JetBlue Airways
JetBlue Airways said Thursday that two of its crew members aboard a Wednesday night flight from Boston to Charleston, South Carolina fell ill. In this photo, travelers walk past the tails of JetBlue airplanes in the airport terminal at Ronald Reagan Washington National Airport in Arlington, Virginia. Photo credit should read SAUL LOEB/AFP/Getty Images

JetBlue Airways said Thursday that two of its crew members fell ill aboard a Wednesday night flight from Boston to Charleston, South Carolina. According to the airline, the cause of the odor was nail polish. A representative for the budget carrier confirmed the incident to International Business Times in a statement.

“The crew on JetBlue flight 1667 reported an odor in the cabin,” the airline told IBT. “The aircraft was inspected and the odor was determined to be nail polish remover.”

Airline spokesperson Doug McGraw told the Associated Press that the employees were told to check-in with medical professionals upon the flight landing in South Carolina.
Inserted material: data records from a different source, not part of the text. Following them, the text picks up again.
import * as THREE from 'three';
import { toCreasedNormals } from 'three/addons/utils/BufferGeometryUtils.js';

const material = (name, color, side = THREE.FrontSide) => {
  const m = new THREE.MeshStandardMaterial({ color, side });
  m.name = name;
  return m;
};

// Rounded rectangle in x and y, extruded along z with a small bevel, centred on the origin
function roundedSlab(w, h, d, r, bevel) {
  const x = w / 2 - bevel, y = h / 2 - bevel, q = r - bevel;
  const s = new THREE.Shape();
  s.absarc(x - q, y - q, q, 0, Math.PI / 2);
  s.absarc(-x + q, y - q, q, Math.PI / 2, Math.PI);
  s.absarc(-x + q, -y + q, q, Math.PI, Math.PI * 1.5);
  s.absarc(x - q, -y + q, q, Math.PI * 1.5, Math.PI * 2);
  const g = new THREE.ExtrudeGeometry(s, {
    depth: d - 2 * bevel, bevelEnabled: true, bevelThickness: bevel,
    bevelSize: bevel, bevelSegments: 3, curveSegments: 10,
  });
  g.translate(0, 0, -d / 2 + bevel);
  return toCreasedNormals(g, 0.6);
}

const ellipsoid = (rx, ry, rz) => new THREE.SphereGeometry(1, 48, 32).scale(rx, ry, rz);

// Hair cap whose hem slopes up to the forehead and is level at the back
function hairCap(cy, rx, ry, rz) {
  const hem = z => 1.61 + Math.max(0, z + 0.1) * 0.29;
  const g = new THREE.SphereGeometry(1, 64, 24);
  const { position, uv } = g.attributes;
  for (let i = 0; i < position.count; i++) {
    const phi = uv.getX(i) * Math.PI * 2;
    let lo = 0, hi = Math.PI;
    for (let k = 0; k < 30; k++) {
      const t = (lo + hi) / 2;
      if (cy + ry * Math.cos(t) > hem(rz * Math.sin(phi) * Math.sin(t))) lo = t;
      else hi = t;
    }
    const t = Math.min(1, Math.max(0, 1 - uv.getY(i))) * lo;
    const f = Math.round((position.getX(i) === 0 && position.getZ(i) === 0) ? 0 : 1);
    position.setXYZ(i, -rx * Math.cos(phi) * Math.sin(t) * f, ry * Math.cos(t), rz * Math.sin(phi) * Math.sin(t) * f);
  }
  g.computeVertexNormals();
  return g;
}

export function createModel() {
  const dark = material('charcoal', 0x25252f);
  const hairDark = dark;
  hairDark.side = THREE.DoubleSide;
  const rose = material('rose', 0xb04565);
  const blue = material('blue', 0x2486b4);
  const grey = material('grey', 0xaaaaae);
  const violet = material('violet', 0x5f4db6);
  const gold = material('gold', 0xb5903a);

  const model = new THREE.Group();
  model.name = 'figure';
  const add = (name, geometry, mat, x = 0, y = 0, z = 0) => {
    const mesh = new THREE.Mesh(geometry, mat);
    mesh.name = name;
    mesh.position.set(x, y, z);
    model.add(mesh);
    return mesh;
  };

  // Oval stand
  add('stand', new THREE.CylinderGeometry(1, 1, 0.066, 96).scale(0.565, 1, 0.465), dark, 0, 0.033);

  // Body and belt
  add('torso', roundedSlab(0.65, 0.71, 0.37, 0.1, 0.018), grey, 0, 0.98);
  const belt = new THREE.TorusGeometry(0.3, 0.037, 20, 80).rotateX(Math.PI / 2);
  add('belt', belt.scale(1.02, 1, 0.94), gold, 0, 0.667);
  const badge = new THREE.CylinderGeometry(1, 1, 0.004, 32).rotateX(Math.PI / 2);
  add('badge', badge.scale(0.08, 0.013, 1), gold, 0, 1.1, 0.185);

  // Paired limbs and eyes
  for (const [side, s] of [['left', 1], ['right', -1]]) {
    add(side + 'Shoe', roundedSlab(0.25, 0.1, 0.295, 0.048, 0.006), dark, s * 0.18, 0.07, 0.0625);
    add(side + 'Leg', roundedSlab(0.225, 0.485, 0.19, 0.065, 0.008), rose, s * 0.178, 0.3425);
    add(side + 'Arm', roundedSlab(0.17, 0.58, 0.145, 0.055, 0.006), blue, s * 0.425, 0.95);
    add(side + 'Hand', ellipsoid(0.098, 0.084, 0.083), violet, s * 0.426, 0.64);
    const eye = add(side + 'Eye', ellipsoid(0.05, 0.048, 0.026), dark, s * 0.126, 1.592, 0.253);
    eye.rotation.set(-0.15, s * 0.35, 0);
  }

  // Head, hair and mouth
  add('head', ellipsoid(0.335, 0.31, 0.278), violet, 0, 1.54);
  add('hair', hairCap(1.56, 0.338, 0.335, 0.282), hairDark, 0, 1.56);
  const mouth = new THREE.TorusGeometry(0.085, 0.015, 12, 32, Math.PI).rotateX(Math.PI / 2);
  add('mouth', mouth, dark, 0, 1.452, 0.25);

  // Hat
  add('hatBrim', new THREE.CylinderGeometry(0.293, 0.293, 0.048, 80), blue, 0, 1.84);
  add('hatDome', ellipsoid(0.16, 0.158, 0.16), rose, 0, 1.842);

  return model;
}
No passengers were affected by the odor during the flight.

Odors have been a frequent perpetrator named in incidents in which crew or passengers have fallen sick on JetBlue Airways flights. Wednesday’s incident was the third in a string of events involving an odor on its flights in just a week, the AP reported. JetBlue Airways said it installed carbon air filters to reduce odors on its aircraft.

One of the airline’s flights from Boston to San Diego, California, last week was forced to make an emergency landing in Buffalo, New York after crew members fell sick. Two flight attendants and the flight’s pilot were transported to a hospital near the Buffalo-Niagara International Airport, reported at the time.

“They were saying that there was an incident on the plane where somebody was having a medical issue,” passenger Michael Feuerstein told Fox-affiliate WFXT in Boston. “People were having headaches on the plane. There were children. The smell could be smelled from the wings of the plane to the actual back of the plane.”

In a separate interview with the Cheektowaga Chronicle, Feuerstein said upon landing that the firefighters called to the scene “walked on board with a carbon monoxide detector to the very back of the airplane where after that it started beeping, extremely, extremely, rapidly.”

A JetBlue Airways flight from California to Florida earlier this month was diverted to Oklahoma City after a foul odor coming from the cockpit caused five of its 135 passengers to experience trouble breathing, IBT previously reported. Passengers were reportedly treated with oxygen tanks to stabilize their breathing after eight ambulances arrived on the scene at the Will Rogers World Airport.